This weekend we went to London and explored the Tate Modern with Peanut’s daughter – The Elf and our son-in-law Fandango. We went with an open mind looking to be fired up by what we saw. A painting on Sackcloth depicting the Vietnam war hit the spot for all four of us and you can see this painting below. On the left is depicted the military might of the USA with a tank and soldiers and machine guns all in military green camouflage attire and all the weapons pointed to the Vietnamese shown on the right looking forlorn and despairing. A distinct gap on the canvas separates the two factions and provokes further thought. Read on to share our discovery of William Eggleston.
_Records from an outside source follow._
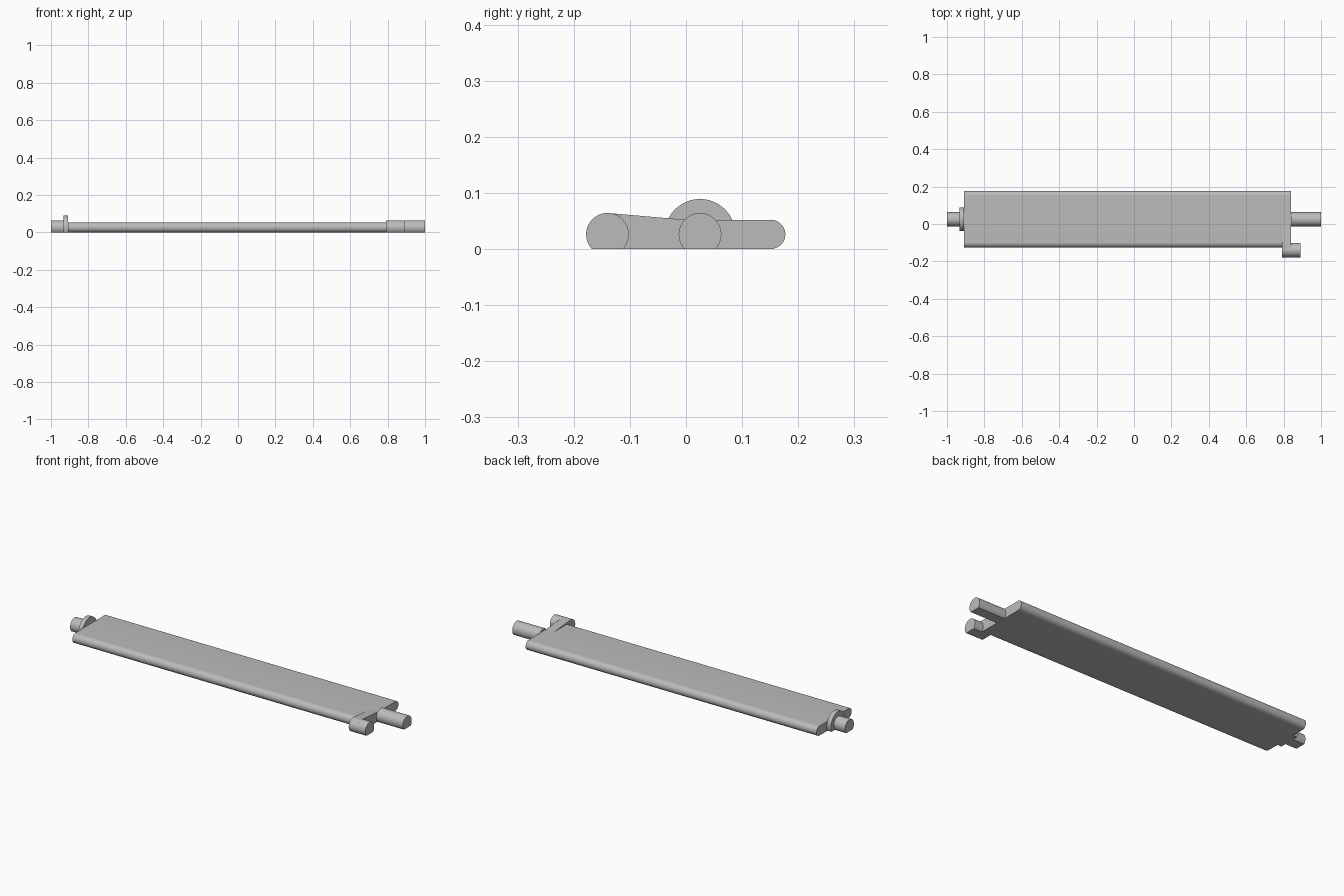
import bpy
import bmesh
from math import asin, cos, sin, pi, radians

cube = bpy.data.objects.get("Cube")
if cube:
    bpy.data.objects.remove(cube, do_unlink=True)

grey = bpy.data.materials.new("plain grey")
grey.use_nodes = True
colour = (0.5, 0.5, 0.5, 1)
grey.diffuse_color = colour
grey.node_tree.nodes["Principled BSDF"].inputs["Base Color"].default_value = colour

AXIS_Z = 0.026      # height of every round axis
PIVOT_Y = 0.025
CRANK_Y = -0.14
PIN_R = 0.038


def arc(cy, r, start, end, n=32):
    """Points (y, z) on an arc about the axis height."""
    return [(cy + r * cos(start + (end - start) * i / n),
             AXIS_Z + r * sin(start + (end - start) * i / n)) for i in range(n + 1)]


def flat_bottomed(cy, r):
    """Circle cut off level with the ground."""
    a = asin(-AXIS_Z / r)
    return arc(cy, r, a, pi - a, 48)


def extrude(name, profile, x0, x1):
    """Extrude a (y, z) profile along x."""
    bm = bmesh.new()
    face = bm.faces.new([bm.verts.new((x0, y, z)) for y, z in profile])
    new = bmesh.ops.extrude_face_region(bm, geom=[face])["geom"]
    moved = [v for v in new if isinstance(v, bmesh.types.BMVert)]
    bmesh.ops.translate(bm, verts=moved, vec=(x1 - x0, 0, 0))
    bmesh.ops.recalc_face_normals(bm, faces=bm.faces[:])
    mesh = bpy.data.meshes.new(name)
    bm.to_mesh(mesh)
    bm.free()
    mesh.materials.append(grey)
    obj = bpy.data.objects.new(name, mesh)
    bpy.context.collection.objects.link(obj)
    bpy.ops.object.select_all(action="DESELECT")
    obj.select_set(True)
    bpy.context.view_layer.objects.active = obj
    bpy.ops.object.shade_smooth_by_angle(angle=radians(30))
    return obj


# Flat slat with two rounded long edges
slat = arc(0.151, AXIS_Z, -pi / 2, pi / 2) + arc(-0.099, AXIS_Z, pi / 2, 3 * pi / 2)
extrude("slat", slat, -0.908, 0.84)

# Pivot pins and the round collar
pin = flat_bottomed(PIVOT_Y, PIN_R)
extrude("right_pivot_pin", pin, -1, -0.932)
extrude("left_pivot_pin", pin, 0.84, 1)
extrude("pivot_collar", flat_bottomed(PIVOT_Y, 0.063), -0.932, -0.908)

# Crank arm sloping from the crank pin down into the slat
a = asin(-AXIS_Z / PIN_R)
arm = [(0.0, 0.0), (0.0, 2 * AXIS_Z)] + arc(CRANK_Y, PIN_R, radians(85), pi - a)
extrude("crank_arm", arm, 0.79, 0.84)
extrude("crank_pin", flat_bottomed(CRANK_Y, PIN_R), 0.84, 0.89)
To be honest little else fired us up, or inspired us from the perspective of our photographic work, with perhaps the exception of some of the living art that was to be seen.
The big exception to this though was a display of some of the work of William Eggleston. I elected to photograph one of his pieces on display, which I thought captured the essence of his work and perhaps one of the first examples of the latest social media driven fad – The Selfie – as we can see him reflected in the fender of the car!
Accompanying the display of Eggleston’s work at the Tate was a brief introduction to Eggleston and his work, which I have reproduced here.
Known for his rich and complex images of the American South, William Eggleston is largely credited with establishing the acceptance of colour in fine art photography.
Eggleston began to experiment with colour in the 1960s. At that time, colour photography was principally associated with commercial industries such as advertising, and was considered unsuitable for fine art photography. In 1972 he started to make prints using a highly complex and expensive process called ‘dye transfer’, which allows various colours within a photographic print to be printed as separations. Each colour is printed in its richest form, maintaining strong red and green tones within a single image. The prints are also extremely durable and will not fade.
Mostly shooting in and around his hometown of Memphis, Tennessee, Eggleston depicts the banal and everyday. His work is frequently characterised by elements such as bold colourful interiors, cars and gasoline stations, and portraits of individuals known to Eggleston as well as strangers encountered in the street. Eggleston pays close attention to the formal organisation of the frame, often employing diagonal lines and reflections, but he also relishes strong contrasts in colour with vivid reds, blues and greens.
Though these images record a particular place at a certain point in time, Eggleston is not interested in their documentary qualities. Instead, when asked what he is photographing, Eggleston simply answers ‘Life today’.
William Eggleston was born in 1939 in Memphis, Tennessee, where he lives and works.
The Independent amongst others has described Eggleston as “The Godfather of Colour Photography.” I think for me the inspiration I derive from Eggleston is two fold. First his place in the history of photography as the man who made colour photography acceptable as main stream art and secondly, his use of that colour and his eye for detail and the banal. Take a look at this article from The Tate. It shows much of what I saw and is the best way to explain why Eggleston is rightly The Godfather of Colour Photography.
By the way all of these photographs are taken on my iPhone. So freshly inspired by Eggleston I dived out of the Tate to photograph the rest of our day in London with a groovy chrome filter applied to all my photos and the inspiration of Eggleston, driving my pictures.